“I feel like the last New Yorker who looks at the world and people around me every time I ride the subway.”
So says Steve Bolger of New York who posted this comment on an article by the New York Times about society’s obsession with handheld games.
The paper highlighted games you can play on your cell phone. Noteable culprits were Angry Birds, Fruit Ninja, and Farmville. Last year, NextiPhoneNews compiled a list of the top 100 free iPhone games. Included on the list were Rage HD, Tap Town 2, Rail Maze, Doodle Cam, Crazy Cow, Jersey Booth, Zombie Restaurant, Cupcake+, GlassTower, Face Fighter, Hanging with Friends, Crazy Duck Hunter, Smurf’s Village, High Noon, Office Jerk, and Slime vs. Mushroom, to name a few.

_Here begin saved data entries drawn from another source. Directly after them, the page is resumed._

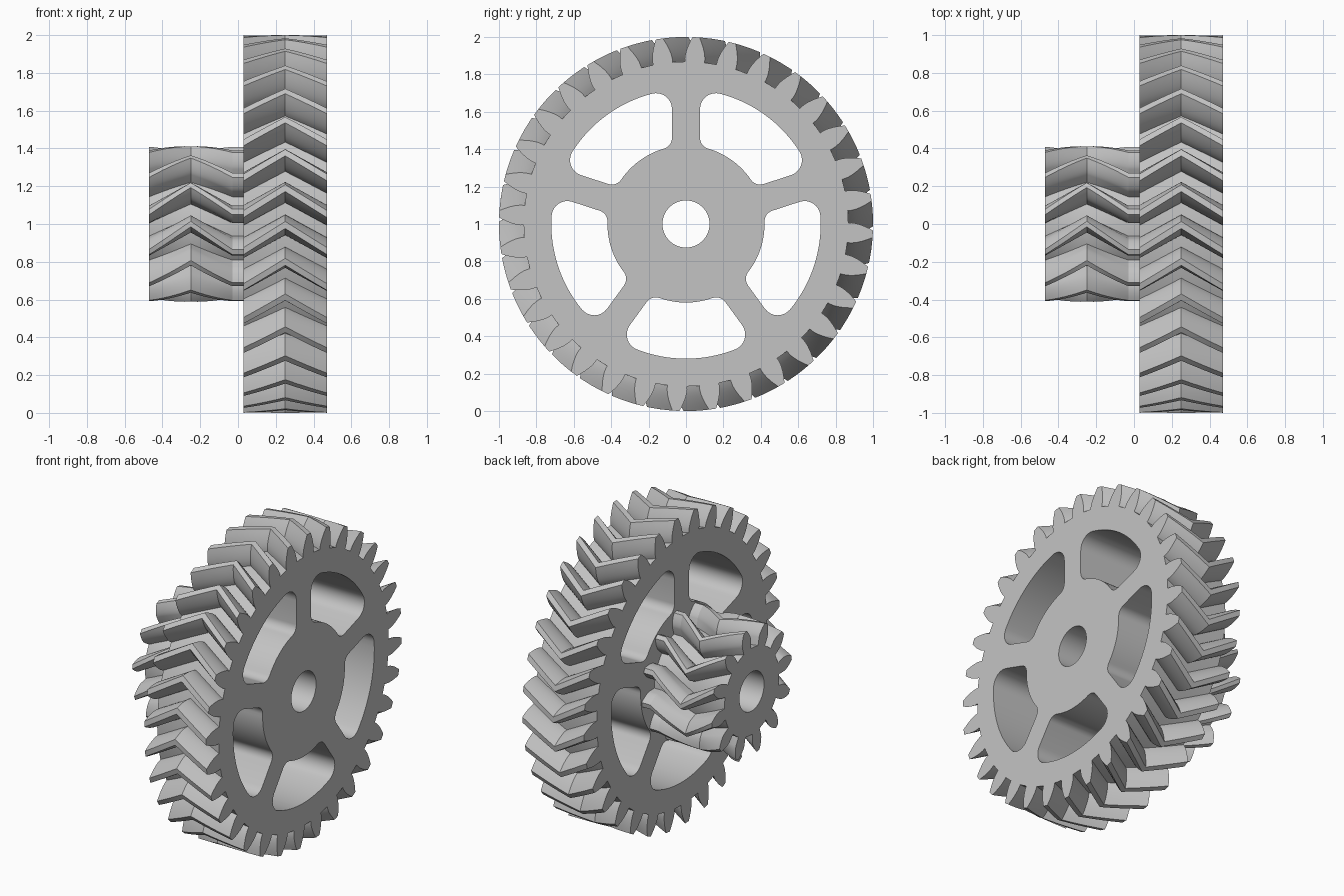
import bpy, bmesh
from math import sin, cos, tan, acos, asin, atan2, pi, radians, tau

if "Cube" in bpy.data.objects:
    bpy.data.objects.remove(bpy.data.objects["Cube"])

MODULE = 1 / 17
PRESSURE = radians(20)
BORE = 0.126

grey = bpy.data.materials.new("plain grey")
grey.use_nodes = True
grey.diffuse_color = (0.55, 0.55, 0.55, 1)
grey.node_tree.nodes["Principled BSDF"].inputs["Base Color"].default_value = grey.diffuse_color


def place(x, radius, angle):
    """Point around the gear axle, which runs along x at z = 1."""
    return (x, radius * cos(angle), 1 + radius * sin(angle))


def loft(name, rings):
    """Closed solid skinned through matching rings of points."""
    bm = bmesh.new()
    loops = [[bm.verts.new(p) for p in ring] for ring in rings]
    n = len(loops[0])
    for a, b in zip(loops, loops[1:]):
        for i in range(n):
            j = (i + 1) % n
            bm.faces.new((a[i], a[j], b[j], b[i]))
    bm.faces.new(loops[0])
    bm.faces.new(loops[-1])
    bmesh.ops.recalc_face_normals(bm, faces=bm.faces)
    mesh = bpy.data.meshes.new(name)
    bm.to_mesh(mesh)
    bm.free()
    mesh.materials.append(grey)
    obj = bpy.data.objects.new(name, mesh)
    bpy.context.collection.objects.link(obj)
    return obj


def involute(angle):
    return tan(angle) - angle


def gear_profile(teeth):
    """Polar outline of a spur gear with involute flanks."""
    pitch = teeth * MODULE / 2
    base = pitch * cos(PRESSURE)
    root, tip = pitch - 1.25 * MODULE, pitch + MODULE

    def half_width(r):
        a = acos(min(1, base / r))
        return pi / teeth / 2 + involute(PRESSURE) - involute(a) - 0.003 / pitch

    start = max(base, root)
    radii = [root] + [start + (tip - start) * i / 6 for i in range(7)]
    outline = []
    for t in range(teeth):
        mid = tau * t / teeth
        outline += [(r, mid - half_width(r)) for r in radii]
        outline += [(r, mid + half_width(r)) for r in reversed(radii)]
        outline.append((root, mid + pi / teeth))
    return outline


def herringbone(name, teeth, centre, half, twist, phase, steps, extra=None):
    """Gear whose teeth sweep one way to the middle, then back."""
    outline = gear_profile(teeth)
    stations = [(centre + half * i / steps, twist * abs(i) / steps)
                for i in range(-steps, steps + 1)]
    if extra is not None:
        stations.append((extra, twist))
    return loft(name, [[place(x, r, a + turn + phase) for r, a in outline]
                       for x, turn in stations])


def cut(target, cutter):
    cutter.hide_render = True
    mod = target.modifiers.new("cut", "BOOLEAN")
    mod.operation = "DIFFERENCE"
    mod.solver = "EXACT"
    mod.object = cutter
    bpy.context.view_layer.objects.active = target
    bpy.ops.object.modifier_apply(modifier=mod.name)
    bpy.data.objects.remove(cutter)


def bore_cutter():
    ring = [tau * i / 64 for i in range(64)]
    return loft("bore_cutter", [[place(x, BORE, a) for a in ring] for x in (-0.8, 0.8)])


def window_outline(inner=0.42, outer=0.72, spoke=0.075, r_in=0.06, r_out=0.085):
    """Polar outline between two spokes, with rounded corners, spoke at angle 0."""
    def corner(dist, rad, outward):
        c = asin((spoke + rad) / dist)
        cx, cy = dist * cos(c), dist * sin(c)
        a, b = (-pi / 2, c) if outward else (c - pi, -pi / 2)
        pts = [(cx + rad * cos(a + (b - a) * i / 8), cy + rad * sin(a + (b - a) * i / 8))
               for i in range(9)]
        return [((x * x + y * y) ** 0.5, atan2(y, x)) for x, y in pts]

    side = corner(inner + r_in, r_in, False) + corner(outer - r_out, r_out, True)
    span = tau / 5

    def arc(radius, a, b, n=16):
        return [(radius, a + (b - a) * i / n) for i in range(1, n)]

    first, last = side[0][1], side[-1][1]
    return (side + arc(outer, last, span - last)
            + [(r, span - a) for r, a in reversed(side)]
            + arc(inner, span - first, first))


# Large wheel, with five windows leaving five spokes
large_twist = radians(7.9)
large = herringbone("large_gear", 32, 0.25, 0.22, large_twist, radians(0.3), 4)
window = window_outline()
for k in range(5):
    turn = pi / 2 + tau * k / 5
    cut(large, loft("window_cutter", [[place(x, r, a + turn) for r, a in window]
                                      for x in (-0.1, 0.6)]))
cut(large, bore_cutter())

# Small pinion with a short straight neck reaching the wheel
small = herringbone("small_gear", 12, -0.25, 0.22, large_twist * 32 / 12, 0, 6, extra=0.03)
cut(small, bore_cutter())

# Smooth flanks, sharp tooth edges
for obj in (large, small):
    bpy.ops.object.select_all(action="DESELECT")
    obj.select_set(True)
    bpy.context.view_layer.objects.active = obj
    bpy.ops.object.shade_smooth_by_angle(angle=radians(25))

There is a game for almost every person of every persuasion, age, and stage of life. In my opinion there are three main reasons why smartphone owners risk “addiction” to the downloadable games.
Ease. I think one of the reasons these games are so easy to get “addicted” to is due to how easy it is to play. Most are self-explanatory and those that are not require only a short tutorial. Also, your phone cannot judge you and is therefore a much safer alternative to talking to another human. According to my observation, most people would rather scroll through their contact list on their mobile phone than initiate conversation with a stranger waiting for the elevator.
Convenience. Another reason is that, unlike a PSP or XBOX, smartphone owners tend to carry them everywhere. Whether I’m at home, at school, or in transit, my phone spends more time in my hand then in my pocket. Whenever I’m bored I whip open a game. It requires less concentration than a book and is more amusing than doing nothing standing in line at Panera or waiting for class to let out.
Gratification. The instant gratification of leveling up to the 2.5 million club in Temple Run is easier than summoning the guts to make friends with a fellow student in line at the Commons. But is taking the easy route always better? Maybe being fantastic at Bejeweled won’t actually benefit anyone in the long run. Perhaps something could be gained from shoving the iPhone in one’s back pocket, making eye contact with either friend or stranger, and just saying hello.
Note: In this article I am not addressing clinical gaming addiction but rather a habit discussed by the NYTimes article noted above. For more information on video game addiction, visit http://www.webmd.com/mental-health/features/video-game-addiction-no-fun.